Episodic vestibular syndromes represent the largest group of dizzy patients, usually stemming from benign positional paroxysmal vertigo, vestibular migraine, Meniere’s disease, and extravestibular disorders like hemodynamic orthostatic vertigo and posterior fossa transient ischemic attacks. But even when rare diagnoses are considered, a group of unspecified cases remain, noted Alexandre Bisdorff, MD, PhD, of Centre Hospitalier Emile Mayrisch in Luxembourg, Belgium, and Jorge Kattah, MD of University of Illinois College of Medicine in Peoria in an accompanying editorial.

This study has identified a new entity, reducing the group of so-far undiagnosed patients, Bisdorff and Kattah wrote. By showing that in some patients, dysfunction of central structures leads to a benign, potentially treatable cause of recurrent vertigo, this syndrome challenges traditional concepts when approaching a patient with vertigo, notably the dichotomy into peripheral (generally benign) and central (generally serious) conditions.

Kim’s group first encountered this condition in 2004, in a young man who had recurrent spontaneous vertigo with vigorous interictal headshaking nystagmus (HSN) and severe motion sickness, but no auditory symptoms or history of migraine. From 2004 to 2015, they saw 3,990 patients with recurrent spontaneous vertigo (RSV) at the Dizziness Clinic of Seoul National University Bundang Hospital, and could not determine an etiology for 338 of them.

They also compared the time constant (the time it took for responses to decrease by a factor of 0.632) of headshaking nystagmus of patients with RSV-HSN to patients with vestibular neuritis (n=30), vestibular migraine (n=30), and unilateral Meniere’s disease (n=30), randomly selected from the dizziness registry of the same institution.

The researchers applied paced horizontal headshaking to patients, recording their eye movements until the nystagmus subsided or for at least 1 minute. Some patients also underwent rotary chair testing to evaluate their vestibulo-ocular reflex.

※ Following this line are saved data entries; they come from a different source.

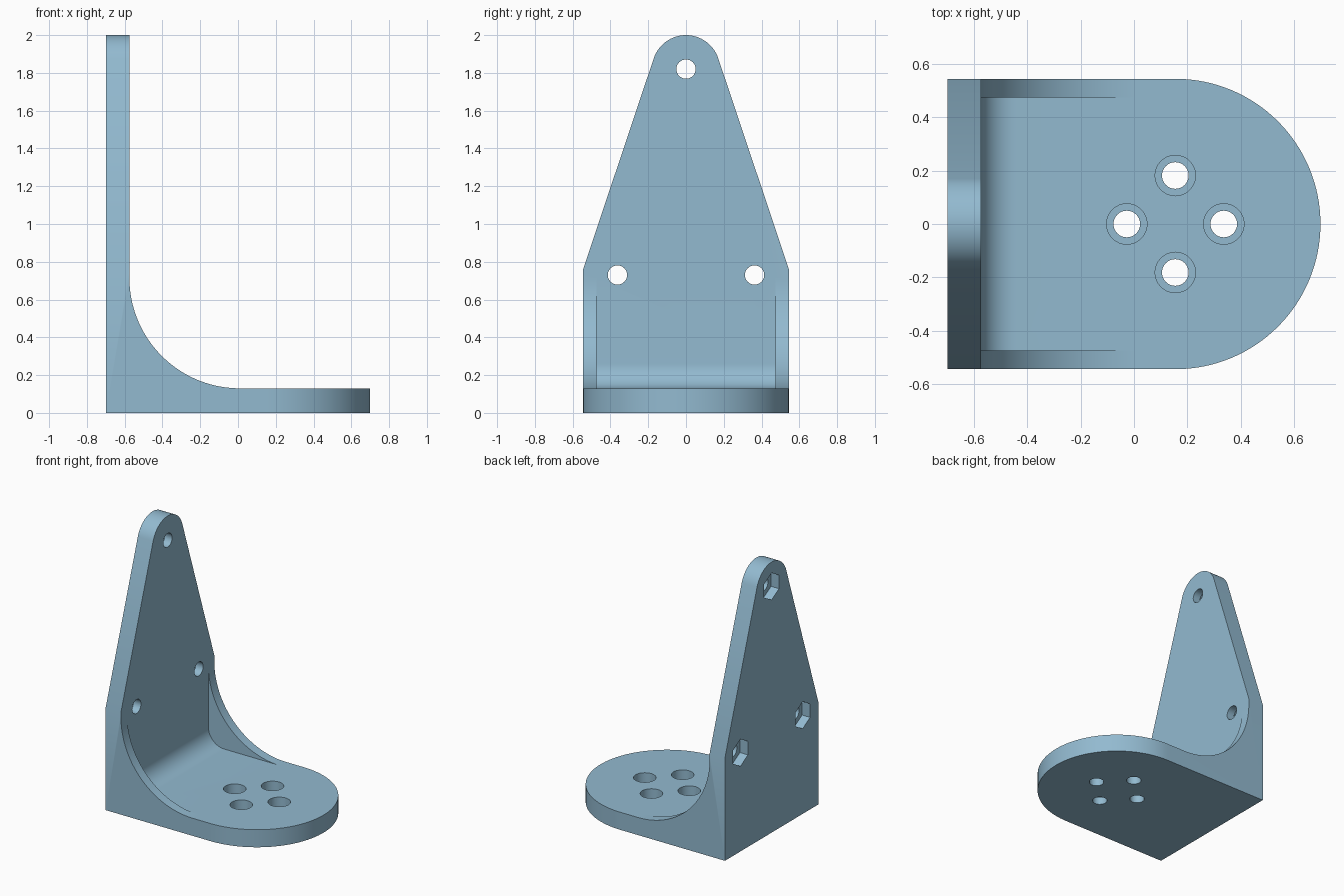
import bpy, bmesh
from math import cos, sin, pi, radians
from mathutils import Vector

if "Cube" in bpy.data.objects:
    bpy.data.objects.remove(bpy.data.objects["Cube"])

blue = bpy.data.materials.new("steel_blue")
blue.diffuse_color = (0.29, 0.49, 0.63, 1)
blue.use_nodes = True
blue.node_tree.nodes["Principled BSDF"].inputs["Base Color"].default_value = blue.diffuse_color


def arc(cx, cy, r, start, end, n):
    """Points along an arc, angles in degrees."""
    return [(cx + r * cos(radians(start + (end - start) * i / n)),
             cy + r * sin(radians(start + (end - start) * i / n))) for i in range(n + 1)]


def prism(name, points, axis, lo, hi):
    """Extrude a 2D outline along an axis (x: outline is yz, y: xz, z: xy)."""
    place = {"x": lambda a, b, t: (t, a, b),
             "y": lambda a, b, t: (a, t, b),
             "z": lambda a, b, t: (a, b, t)}[axis]
    bm = bmesh.new()
    face = bm.faces.new([bm.verts.new(place(a, b, lo)) for a, b in points])
    ext = bmesh.ops.extrude_face_region(bm, geom=[face])
    moved = [v for v in ext["geom"] if isinstance(v, bmesh.types.BMVert)]
    bmesh.ops.translate(bm, verts=moved, vec=Vector(place(0, 0, hi - lo)))
    bmesh.ops.recalc_face_normals(bm, faces=bm.faces)
    mesh = bpy.data.meshes.new(name)
    bm.to_mesh(mesh)
    bm.free()
    mesh.materials.append(blue)
    obj = bpy.data.objects.new(name, mesh)
    bpy.context.collection.objects.link(obj)
    return obj


def combine(target, tool, operation):
    """Apply a boolean and remove the tool."""
    mod = target.modifiers.new("cut", "BOOLEAN")
    mod.operation, mod.solver, mod.object = operation, "EXACT", tool
    bpy.context.view_layer.objects.active = target
    bpy.ops.object.modifier_apply(modifier=mod.name)
    bpy.data.objects.remove(tool)


WALL, PLATE, HALF = -0.575, 0.13, 0.545   # wall front, plate top, half width

# Side profile: wall, sweeping gusset curve and base plate
side = [(-0.7, 0), (0.75, 0), (0.75, PLATE)]
side += arc(0.01, 0.715, 0.585, 270, 180, 40) + [(WALL, 2.05), (-0.7, 2.05)]
bracket = prism("bracket", side, "y", -0.6, 0.6)

# Recess between the gussets, with a filleted inner corner
recess = [(0.01, 0.715), (WALL, 0.715)]
recess += arc(WALL + 0.13, PLATE + 0.13, 0.13, 180, 270, 16) + [(0.01, PLATE)]
combine(bracket, prism("recess", recess, "y", -0.475, 0.475), "DIFFERENCE")

# Plan outline: round nose on the base
plan = [(-0.8, -HALF)] + arc(0.155, 0, HALF, -90, 90, 64) + [(-0.8, HALF)]
combine(bracket, prism("plan", plan, "z", -0.1, 2.2), "INTERSECT")

# Wall outline: tapering to a round top
wall = [(-0.612, -0.1), (0.612, -0.1), (0.612, 0.56)]
wall += arc(0, 1.82, 0.18, 18.5, 161.5, 32) + [(-0.612, 0.56)]
combine(bracket, prism("wall", wall, "x", -0.8, 0.8), "INTERSECT")

# Counterbored holes in the base
for x, y in ((0.155, 0.182), (0.155, -0.182), (-0.027, 0), (0.337, 0)):
    combine(bracket, prism("hole", arc(x, y, 0.05, 0, 348.75, 31), "z", -0.1, 0.3), "DIFFERENCE")
    combine(bracket, prism("bore", arc(x, y, 0.076, 0, 348.75, 31), "z", 0.055, 0.3), "DIFFERENCE")

# Bolt holes in the wall with hexagonal nut pockets behind
for y, z in ((0.363, 0.73), (-0.363, 0.73), (0, 1.82)):
    combine(bracket, prism("hole", arc(y, z, 0.051, 0, 348.75, 31), "x", -0.8, -0.4), "DIFFERENCE")
    combine(bracket, prism("pocket", arc(y, z, 0.1, 30, 330, 5), "x", -0.8, -0.635), "DIFFERENCE")

bpy.ops.object.select_all(action="DESELECT")
bracket.select_set(True)
bpy.context.view_layer.objects.active = bracket
bpy.ops.object.shade_smooth_by_angle(angle=radians(30))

Patients with RSV-HSN showed more severe motion sickness than those with benign recurrent vertigo. The time constant of the primary headshaking nystagmus phase in RSV-HSN patients was 12 seconds, considerably larger than in patients with vestibular neuritis (5 seconds), vestibular migraine (5 seconds), or Meniere’s disease (6 seconds). The duration and peak slow-phase velocities of the second phase of headshaking nystagmus also were larger than those of the patients with vestibular neuritis. In certain RSV-HSN patients, even a brief headshaking session of only 2 to 5 seconds elicited strong, long-lasting nystagmus.